Agreed, there seem to be lots of docs saying it saves 5 - 10% on energy but without any backup facts.

weagle
25-07-2017, 03:40 AM
There have been several papers written on this by RETA. You may be able to find this info there.

Tycho
08-12-2017, 09:28 PM
Thanks, because it's a broad statement although useful, no one appears to have carried out a practical test that I can find.

How about this one?
https://www.irc.wisc.edu/export.php?ID=234

:)

Tycho
08-12-2017, 09:41 PM
A client asked some time ago how important pipework insulation is in regards to lost plant efficiency, power savings etc.
Has anyone any recommendations or papers to justify real world savings, heat loads.
Mainly talking about 2 stage ammonia refrigeration systems, coolstores.

Thanks

Staying over on a ship and nothing to do but reading through old posts on RE :)

I think the proper answer to that question would be:
worst case, you are spending 5-10% of all the energy you are putting into the plant to cool down the air surrounding the pipes, instead of using that energy to cool down your product.
Damaged insulation may also cause moisture to get to the pipes and cause accelerated corrosion which can lead to unwanted breakdowns and downtime.
Ice is a very good insulator, but it is very bad for your pipes :)

RANGER1
09-12-2017, 02:02 AM
Staying over on a ship and nothing to do but reading through old posts on RE :)

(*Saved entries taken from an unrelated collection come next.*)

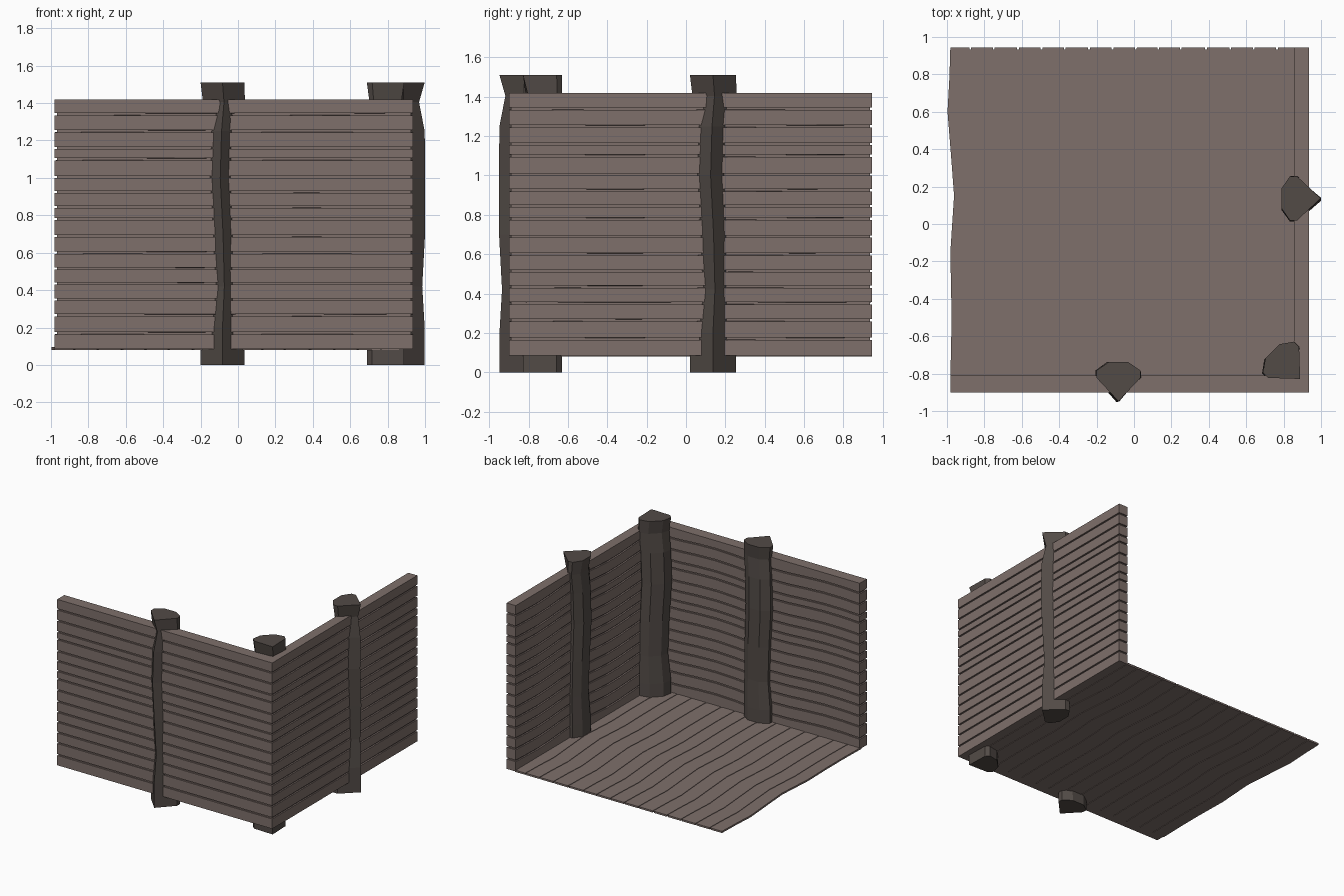
import bpy, bmesh, math
from mathutils import Matrix, Vector

if "Cube" in bpy.data.objects:
    bpy.data.objects.remove(bpy.data.objects["Cube"])


def material(name, rgb):
    m = bpy.data.materials.new(name)
    m.diffuse_color = (*rgb, 1)
    m.use_nodes = True
    m.node_tree.nodes["Principled BSDF"].inputs["Base Color"].default_value = m.diffuse_color
    return m


PLANK = material("plank_wood", (0.21, 0.16, 0.145))
POST = material("post_wood", (0.085, 0.07, 0.062))


def loft(bm, rings):
    """Skin a list of equal-sized rings and cap both ends."""
    vs = [[bm.verts.new(p) for p in r] for r in rings]
    n = len(vs[0])
    for a, b in zip(vs, vs[1:]):
        for i in range(n):
            j = (i + 1) % n
            bm.faces.new((a[i], a[j], b[j], b[i]))
    bm.faces.new(vs[0][::-1])
    bm.faces.new(vs[-1])


def finish(bm, name, mat, matrix=Matrix()):
    bmesh.ops.transform(bm, matrix=matrix, verts=bm.verts)
    bmesh.ops.recalc_face_normals(bm, faces=bm.faces)
    me = bpy.data.meshes.new(name)
    bm.to_mesh(me)
    bm.free()
    me.materials.append(mat)
    ob = bpy.data.objects.new(name, me)
    bpy.context.collection.objects.link(ob)
    return ob


def box(bm, x0, x1, y0, y1, z0, z1):
    loft(bm, [[(x, y0, z0), (x, y1, z0), (x, y1, z1), (x, y0, z1)] for x in (x0, x1)])


GAP = 0.006     # half of a seam
INSET = 0.011   # depth of a seam
BOTTOM, TOP = 0.085, 1.42
SEAMS = [0.17, 0.265, 0.35, 0.435, 0.515, 0.60, 0.69, 0.78,
         0.845, 0.925, 1.005, 1.10, 1.16, 1.25, 1.34]


# Plank walls: straight seams outside, wavy seams inside, recessed core
def wall(name, u0, u1, thick, matrix, core_u0, phase):
    bm = bmesh.new()
    edges = [BOTTOM] + SEAMS + [TOP]
    steps = 12
    for k, (a, b) in enumerate(zip(edges, edges[1:])):
        first, last = k == 0, k == len(edges) - 2
        lo, hi = a + (0 if first else GAP), b - (0 if last else GAP)
        rings = []
        for s in range(steps + 1):
            t = s / steps
            fade = math.sin(math.pi * t) ** 0.5 if 0 < t < 1 else 0
            w = 0.014 * fade * math.sin(t * 11 + phase)
            u = u0 + (u1 - u0) * t
            rings.append([(u, 0, lo), (u, thick, lo + (0 if first else w)),
                          (u, thick, hi + (0 if last else w)), (u, 0, hi)])
        loft(bm, rings)
    box(bm, core_u0, u1 - INSET, INSET, thick - INSET, BOTTOM + INSET, TOP - INSET)
    return finish(bm, name, PLANK, matrix)


wall("front_wall", -0.98, 0.935, 0.09, Matrix.Translation((0, -0.9, 0)), -0.969, 0.4)
wall("right_wall", -0.81, 0.945, 0.08,
     Matrix.Translation((0.935, 0, 0)) @ Matrix.Rotation(math.pi / 2, 4, 'Z'), -0.84, 1.5)

# Floor planks running front to back, with wavy seams
WAVE = [(-0.83, 0.0), (-0.6, 0.005), (-0.4, 0.005), (-0.15, 0.0), (0.15, 0.02),
        (0.35, 0.005), (0.6, -0.015), (0.78, -0.005), (0.945, 0.0)]
xs = [-0.982, -0.875, -0.75, -0.62, -0.495, -0.37, -0.24, -0.115,
      0.01, 0.13, 0.25, 0.385, 0.515, 0.64, 0.765, 0.865]
bm = bmesh.new()
Z0, Z1 = 0.081, 0.095
for k, (a, b) in enumerate(zip(xs, xs[1:])):
    lo = a + (0 if k == 0 else GAP * 0.8)
    hi = b - GAP * 0.8
    last = k == len(xs) - 2
    loft(bm, [[(lo + w, y, Z0), (hi + (0 if last else w), y, Z0),
               (hi + (0 if last else w), y, Z1), (lo + w, y, Z1)] for y, w in WAVE])
box(bm, -0.95, 0.86, -0.825, 0.934, Z0 + 0.004, Z1 - 0.004)
finish(bm, "floor", PLANK)

# Hewn posts: (z, point depth, width scale, sideways shift, back depth)
LEVELS = [(0, 0.125, 1, 0, 0.085), (0.2, 0.125, 1, 0, 0.083),
          (0.42, 0.112, 0.9, 0.01, 0.075), (0.7, 0.127, 0.92, 0.003, 0.08),
          (1.0, 0.128, 0.95, -0.012, 0.085), (1.25, 0.125, 0.95, -0.005, 0.08),
          (1.405, 0.095, 0.96, 0.008, 0.07), (1.51, 0.125, 1, 0, 0.085)]


def post(name, x, y, angle):
    bm = bmesh.new()
    rings = []
    for z, tip, s, d, back in LEVELS:
        half = [(0.117, 0), (0.117, back * 0.47), (0.052, back)]
        pts = [(0, -tip)] + half + [(-u, v) for u, v in reversed(half)]
        rings.append([Vector((u * s + d, v, z)) for u, v in pts])
    loft(bm, rings)
    finish(bm, name, POST, Matrix.Translation((x, y, 0)) @ Matrix.Rotation(math.radians(angle), 4, 'Z'))


post("front_post", -0.083, -0.823, 0)
post("corner_post", 0.80, -0.74, 45)
post("right_post", 0.873, 0.137, 90)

I think the proper answer to that question would be:
worst case, you are spending 5-10% of all the energy you are putting into the plant to cool down the air surrounding the pipes, instead of using that energy to cool down your product.
Damaged insulation may also cause moisture to get to the pipes and cause accelerated corrosion which can lead to unwanted breakdowns and downtime.
Ice is a very good insulator, but it is very bad for your pipes :)

Tycho,
If it stays as ice it keeps it like a time capsule.
When you have sweating, ice forming & retreating that's the worst area for rust.
I think 5-10% a bit much on ammonia steel pipe, but obviously better if it has good insulation.

RANGER1
09-12-2017, 02:06 AM
How about this one?
https://www.irc.wisc.edu/export.php?ID=234

:)


Thanks Tycho will check it out.

Segei
09-12-2017, 05:51 PM
About corrosion. Following factors influence corrosion. Oxygen, moisture and temperature. Found that steel warm refrigeration pipes will rust faster at presence of moisture. Recently 20 years cold storage had hot gas line rusted through. Insulation of hot gas line was not good but the most important that in one spot this pipe was located under suction line. Outside surface of suction line freeze at night and ice melt during the day. Water dripped on the hot gas line. After 20 years hot gas line rusted through. Low temperature pipes which are always frozen have little rust because temperature factor is very low.